Get Girls Active, Part One: What Does It Mean to be Physically Active?

Much of our research indicates that lack of physical activity is directly related to increased pregnancy, delinquency, obesity, truancy and increased risk taking (use of drugs and alcohol) among school-aged girls. In correlation to the studies providing choices of leisure has promoted successful life skills such as utilizing positive coping skills, increased sense of self, reduction in risky behaviors and increased goal setting. Research suggests that physical activity is an effective tool for reducing the symptoms of stress and depression among girls. Bottom line: sports help girls in all aspects of their lives.

But what happens when a girl is resistant to getting active? Our new Get Girls Active blog series will provide you with crucial information and tips to get girls physically active and help guide them to a healthier, happier lifestyle.

I. What It Means to be Physically Active
Physical activity is anything that requires movement of your body and increases heart rate. Working out on a regular basis (at least three days a week) will make you strong, increase energy and flexibility and turn you into a physically active person. Whether you engage in light activity like throwing a Frisbee or more vigorous activity like running, you are still engaging your body in movement, and that's what matters.

Activity is composed of three levels:

• Light Activity. Strolling at a park (please see attached for listing of local parks and locations in your area). Playing catch, throwing a Frisbee, flying a kite, horseshoes, ping pong.

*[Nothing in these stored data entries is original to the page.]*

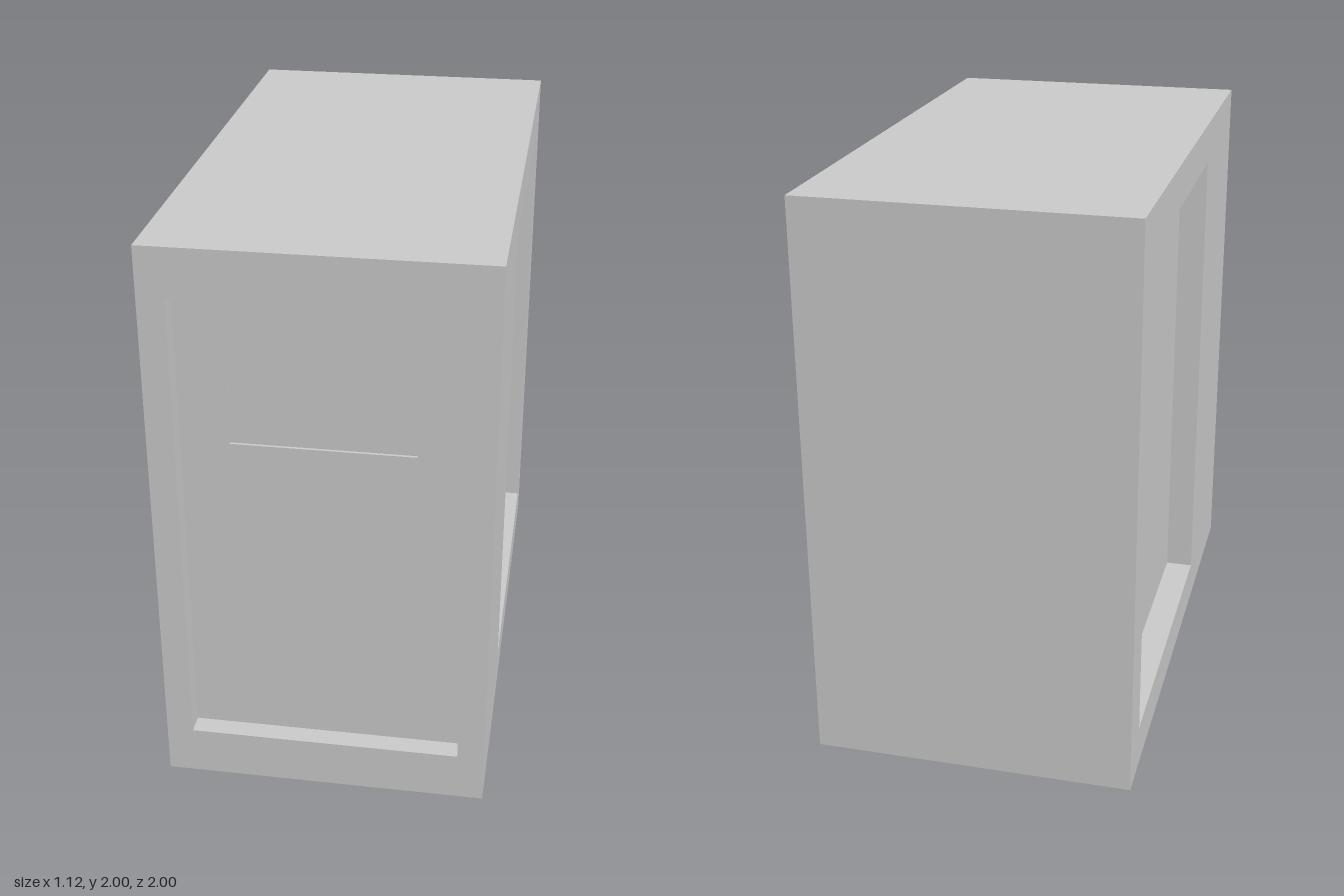
import * as THREE from 'three';

const W = 1.12, H = 2, D = 2; // cabinet width, height, depth
const material = new THREE.MeshStandardMaterial({ color: 0xcccccc });

function addMesh(parent, name, geometry) {
  const mesh = new THREE.Mesh(geometry, material);
  mesh.name = name;
  parent.add(mesh);
  return mesh;
}

// Counter-clockwise corners of a rectangle [x0, x1, y0, y1]
const corners = ([x0, x1, y0, y1]) => [[x0, y0], [x1, y0], [x1, y1], [x0, y1]].map(p => new THREE.Vector2(...p));

// Four inward-facing walls of a recess, from z down to z - depth
function wallGeometry(rect, z, depth) {
  const pts = corners(rect), pos = [];
  pts.forEach((a, i) => {
    const b = pts[(i + 1) % 4], back = z - depth;
    pos.push(a.x, a.y, z, b.x, b.y, z, b.x, b.y, back);
    pos.push(a.x, a.y, z, b.x, b.y, back, a.x, a.y, back);
  });
  const geo = new THREE.BufferGeometry();
  geo.setAttribute('position', new THREE.Float32BufferAttribute(pos, 3));
  geo.computeVertexNormals();
  return geo;
}

// Flat panel facing +z; an optional recess is cut into it, and its floor is a panel too
function addPanel(parent, name, rect, z, recess) {
  const shape = new THREE.Shape(corners(rect));
  if (recess) shape.holes.push(new THREE.Path(corners(recess.rect).reverse()));
  addMesh(parent, name, new THREE.ShapeGeometry(shape)).position.z = z;
  if (!recess) return;
  addMesh(parent, recess.name + 'Walls', wallGeometry(recess.rect, z, recess.depth));
  addPanel(parent, recess.name + 'Floor', recess.rect, z - recess.depth, recess.inner);
}

export function createModel() {
  const model = new THREE.Group();
  model.name = 'cabinet';

  function side(name, w, h, distance, rotX, rotY, recess) {
    const group = new THREE.Group();
    group.name = name;
    group.rotation.set(rotX, rotY, 0);
    // upright panels start at y = 0, top and bottom are centred
    const y0 = rotX ? -h / 2 : 0;
    addPanel(group, name + 'Panel', [-w / 2, w / 2, y0, y0 + h], distance, recess);
    model.add(group);
    return group;
  }

  // Front: door recess with a shallow sunken plate
  side('front', W, H, D / 2, 0, 0, {
    name: 'doorRecess', rect: [-0.468, 0.468, 0.175, 1.83], depth: 0.07,
    inner: { name: 'plateRecess', rect: [-0.304, 0.304, 1.305, 1.6], depth: 0.01 },
  });
  side('back', W, H, D / 2, 0, Math.PI);

  // Left and right sides: tall recess set towards the back
  for (const s of [1, -1]) {
    const xs = [-0.35 * s, 0.85 * s].sort((a, b) => a - b);
    side(s > 0 ? 'left' : 'right', D, H, W / 2, 0, s * Math.PI / 2, {
      name: 'sideRecess', rect: [...xs, 0.15, 1.85], depth: 0.1,
    });
  }

  // Top and bottom
  side('top', W, D, H / 2, -Math.PI / 2, 0).position.y = H / 2;
  side('bottom', W, D, H / 2, Math.PI / 2, 0).position.y = H / 2;

  return model;
}
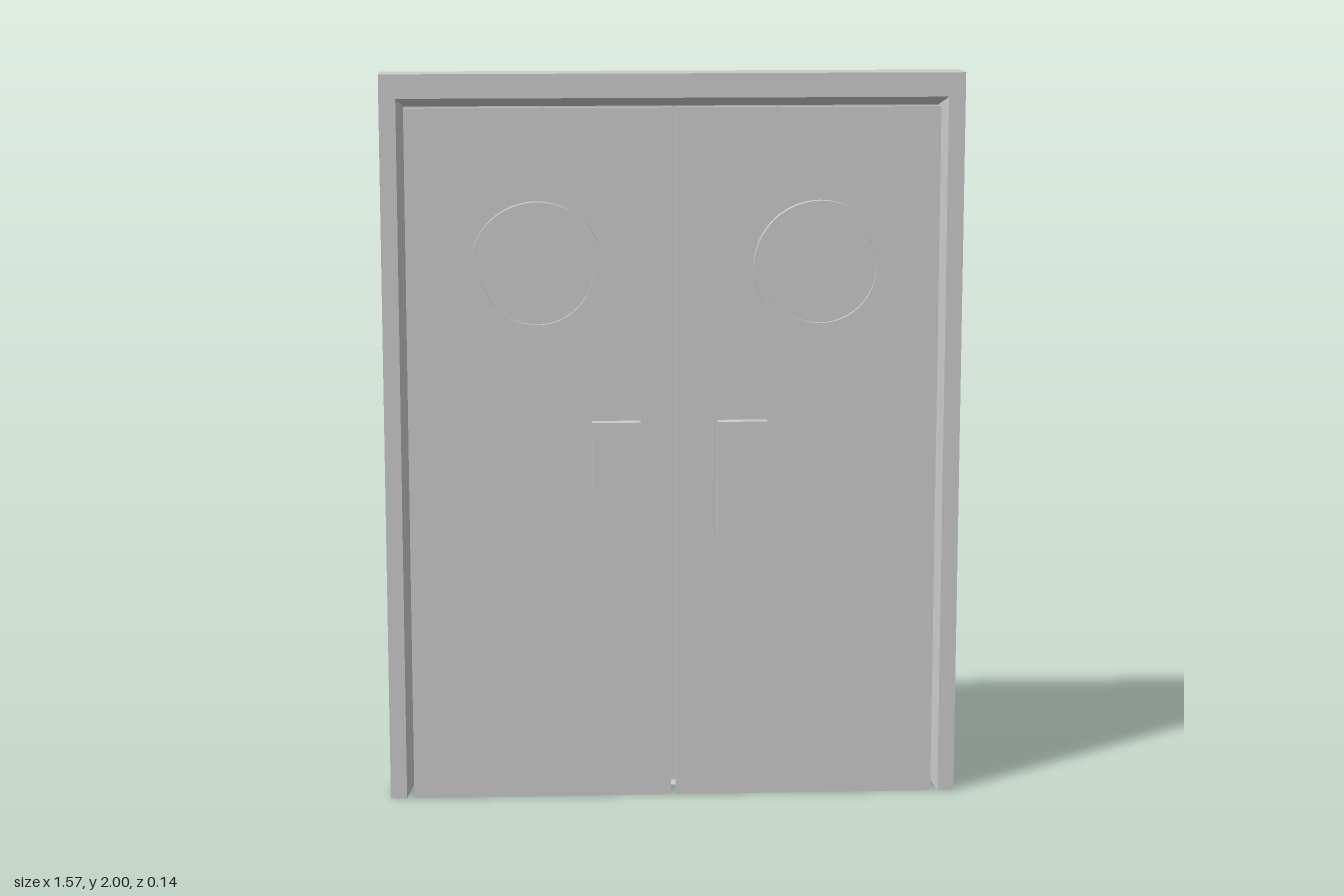
import * as THREE from 'three';

const mat = new THREE.MeshStandardMaterial({ color: 0xcccccc, side: THREE.DoubleSide, flatShading: true });
const smooth = new THREE.MeshStandardMaterial({ color: 0xcccccc, side: THREE.DoubleSide });

const W = 0.785, H = 2;            // frame outer half width and height
const FRONT = 0.038, BACK = -0.07; // frame depth range
const PANEL_Z = -0.02;             // back panel of the door recess

function add(parent, name, geometry, x = 0, y = 0, z = 0, material = mat) {
  const mesh = new THREE.Mesh(geometry, material);
  mesh.name = name;
  mesh.position.set(x, y, z);
  parent.add(mesh);
  return mesh;
}

// Box given by its lower and upper corners
function box(parent, name, [x0, y0, z0], [x1, y1, z1]) {
  return add(parent, name, new THREE.BoxGeometry(x1 - x0, y1 - y0, z1 - z0),
    (x0 + x1) / 2, (y0 + y1) / 2, (z0 + z1) / 2);
}

// Open strip joining two outlines with the same number of points
function strip(a, b) {
  const pos = [];
  for (let i = 0; i < a.length - 1; i++) {
    pos.push(...a[i], ...b[i], ...b[i + 1], ...a[i], ...b[i + 1], ...a[i + 1]);
  }
  const g = new THREE.BufferGeometry();
  g.setAttribute('position', new THREE.Float32BufferAttribute(pos, 3));
  g.computeVertexNormals();
  return g;
}

// Up one side, across the top and down the other
const arch = (w, y0, y1, z) => [[-w, y0, z], [-w, y1, z], [w, y1, z], [w, y0, z]];

export function createModel() {
  const model = new THREE.Group();
  model.name = 'doubleDoor';

  // Frame: flat front face and thin walls reaching back
  const frame = new THREE.Group();
  frame.name = 'frame';
  model.add(frame);
  const face = new THREE.Shape([
    [-W, 0], [-0.74, 0], [-0.74, 1.935], [0.74, 1.935], [0.74, 0], [W, 0], [W, H], [-W, H],
  ].map(([x, y]) => new THREE.Vector2(x, y)));
  add(frame, 'frameFace', new THREE.ShapeGeometry(face), 0, 0, FRONT);
  add(frame, 'frameWalls', strip(arch(W, 0, H, FRONT), arch(W, 0, H, BACK)));

  // Recess behind the doors: sloped rim, floor and back panel
  add(frame, 'recessRim', strip(arch(0.74, 0, 1.935, FRONT), arch(0.72, 0.025, 1.91, PANEL_Z)));
  add(frame, 'recessFloor', strip(
    [[-0.72, 0.025, 0.03], [0.72, 0.025, 0.03]],
    [[-0.72, 0.025, PANEL_Z], [0.72, 0.025, PANEL_Z]]));
  add(frame, 'backPanel', new THREE.PlaneGeometry(1.44, 1.885), 0, 0.9675, PANEL_Z);

  // Raised porthole: outer wall, rim, shallow inner wall and pane
  const porthole = new THREE.LatheGeometry([
    [0.18, 0], [0.18, 0.024], [0.18, 0.024], [0.152, 0.024], [0.152, 0.024],
    [0.152, 0.012], [0.152, 0.012], [0, 0.012],
  ].map(([r, y]) => new THREE.Vector2(r, y)), 48);
  porthole.rotateX(Math.PI / 2);

  // Two door leaves, each with a porthole and a push plate
  const leaves = [
    { side: 'right', x0: -0.72, x1: -0.007, window: -0.368, plate: [-0.222, -0.09] },
    { side: 'left', x0: 0.007, x1: 0.72, window: 0.396, plate: [0.12, 0.255] },
  ];
  for (const { side, x0, x1, window: cx, plate } of leaves) {
    const leaf = new THREE.Group();
    leaf.name = side + 'Door';
    model.add(leaf);
    box(leaf, 'doorPanel', [x0, 0, 0.022], [x1, 1.91, FRONT]);
    add(leaf, 'porthole', porthole, cx, 1.48, FRONT, smooth);
    box(leaf, 'pushPlate', [plate[0], 0.75, FRONT - 0.005], [plate[1], 1.06, 0.07]);
  }
  return model;
}
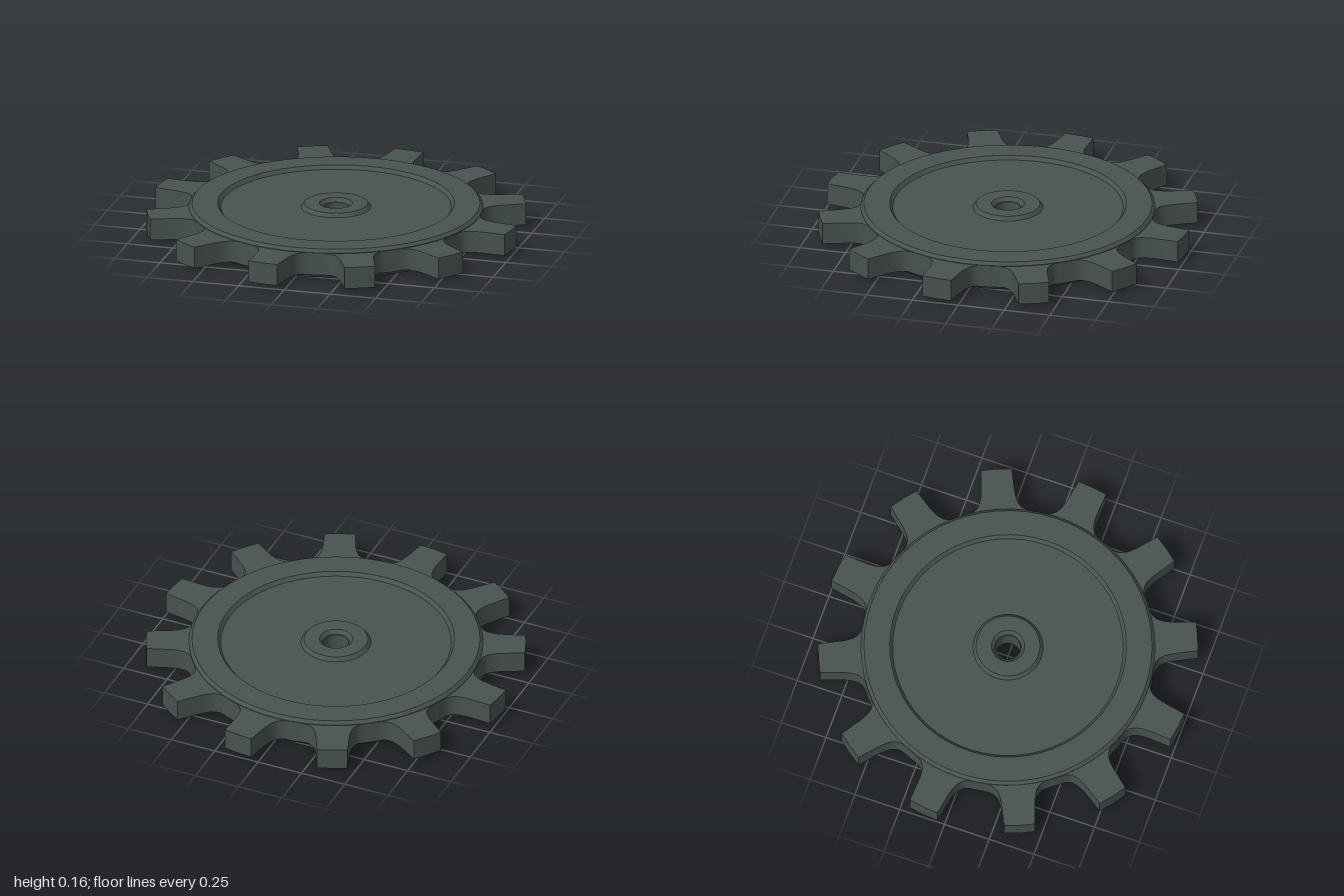
import * as THREE from 'three';
import { toCreasedNormals } from 'three/addons/utils/BufferGeometryUtils.js';

const TEETH = 12;
const PHASE = THREE.MathUtils.degToRad(-6.95);
const HEIGHT = 0.157;

// Half a tooth, as [distance along the tooth axis, half width], from root to tip
const FLANK = [[0.757, 0.165], [0.764, 0.143], [0.775, 0.125], [0.789, 0.112],
  [0.808, 0.102], [0.835, 0.094], [0.865, 0.089], [0.9965, 0.081]];

// Outline of the toothed ring, extruded upright
function toothRing() {
  const points = [];
  const add = (along, side, angle) => points.push(new THREE.Vector2(
    along * Math.cos(angle) - side * Math.sin(angle),
    along * Math.sin(angle) + side * Math.cos(angle)));
  for (let i = 0; i < TEETH; i++) {
    const angle = PHASE + (i / TEETH) * Math.PI * 2;
    FLANK.forEach(([along, side]) => add(along, -side, angle));
    add(1, 0, angle);
    [...FLANK].reverse().forEach(([along, side]) => add(along, side, angle));
    add(0.775, 0, angle + Math.PI / TEETH);
  }
  const shape = new THREE.Shape(points);
  shape.holes.push(new THREE.Path().absarc(0, 0, 0.7, 0, Math.PI * 2, true));
  const geometry = new THREE.ExtrudeGeometry(shape, { depth: 0.117, bevelEnabled: false, curveSegments: 24 });
  geometry.rotateX(-Math.PI / 2).translate(0, 0.02, 0);
  return toCreasedNormals(geometry, 0.6);
}

// Disc with bevelled rim, dished faces, raised hub and countersunk bore
function disc() {
  // [radius, depth below the face], from the bore outwards
  const face = [[0.065, 0.02], [0.07, 0.02], [0.087, 0], [0.168, 0], [0.184, 0.02],
    [0.607, 0.02], [0.623, 0], [0.758, 0], [0.774, 0.017]];
  const bottom = face.map(([r, d]) => new THREE.Vector2(r, d));
  const top = face.map(([r, d]) => new THREE.Vector2(r, HEIGHT - d)).reverse();
  const profile = [...bottom, ...top, bottom[0].clone()];
  return toCreasedNormals(new THREE.LatheGeometry(profile, 60), 0.5);
}

export function createModel() {
  const group = new THREE.Group();
  group.name = 'sprocketWheel';
  const steel = new THREE.MeshStandardMaterial({ color: 0x48524e });
  steel.name = 'dark grey green steel';

  const parts = { toothRing: toothRing(), disc: disc() };
  for (const [name, geometry] of Object.entries(parts)) {
    const mesh = new THREE.Mesh(geometry, steel);
    mesh.name = name;
    group.add(mesh);
  }
  return group;
}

• Moderate Activity. Walking briskly, hiking, leisurely inline skating, bicycling on level terrain, trampoline jumping, weight-training with free weights, dancing, doubles tennis, shooting baskets, recreational swimming, canoeing, skateboarding, surfing, snorkeling, t-ball, horseback riding, volleyball and playground activities

• Vigorous Activity. Running, energetic aerobics or dancing, swimming continuous laps, bicycling uphill, climbing stairs, jump rope, jumping jacks, fast-paced inline skating, ice hockey, intensely training for competitive sports.

Beginners, regardless of age, should start easy and build to regular, moderate activity. Regular means just about every day. Moderate exercise is when you are active enough to increase your heart rate and breathing for an hour. You should be able to talk to someone, but you shouldn’t be able to sing. With more skills and training, regular moderate and vigorous activities should be part of your routine.

Our physical activity-based, award-winning GoGirlGo! curriculum uses the above guidelines to help sedentary girls get started on a path to a healthier, happier life. Learn more about GoGirlGo! here.

Next week, look for Part Two of the Get Girls Active Series: Changing Attitudes About Physical Fitness.

Our Mission

The Women’s Sports Foundation is a non-profit that advances the lives of women through sports and physical activity.

About the Foundation

RELATED POSTS

Stressors in the home may be linked to a rise in obesity among young girls

Recent studies have shown that girls who grow up in stressful environments where violence, depression, or other disturbances are prevalent are more likely to become obese by five years old, as opposed to children who live in steady homes. Further, according to Medical Journal Pediatrics, preschool girls who are exposed to these unfortunate circumstances have an even higher risk of becoming obese.

Workout Ideas for Teen Girls

The cost of staying fit can get expensive for anyone, even those of us with a full-time job and salary. From gym fees to workout gear to replacement running shoes, the exercise tab can be long and heavy. For teen girls with minimum-wage paychecks or small allowances, the burden is especially hard. But, there are many ways to get around having to pay an arm and a leg to stay in shape.

Want Your Girl to Ace Her Science Classes? Get Her Moving!

It's become pretty much a widely-known fact that children do better academically when they participate in regular sports or fitness, even though schools continue to cut or even eliminate recess time. But until a recent influx of studies on the issue, there has been little hard evidence to back it up.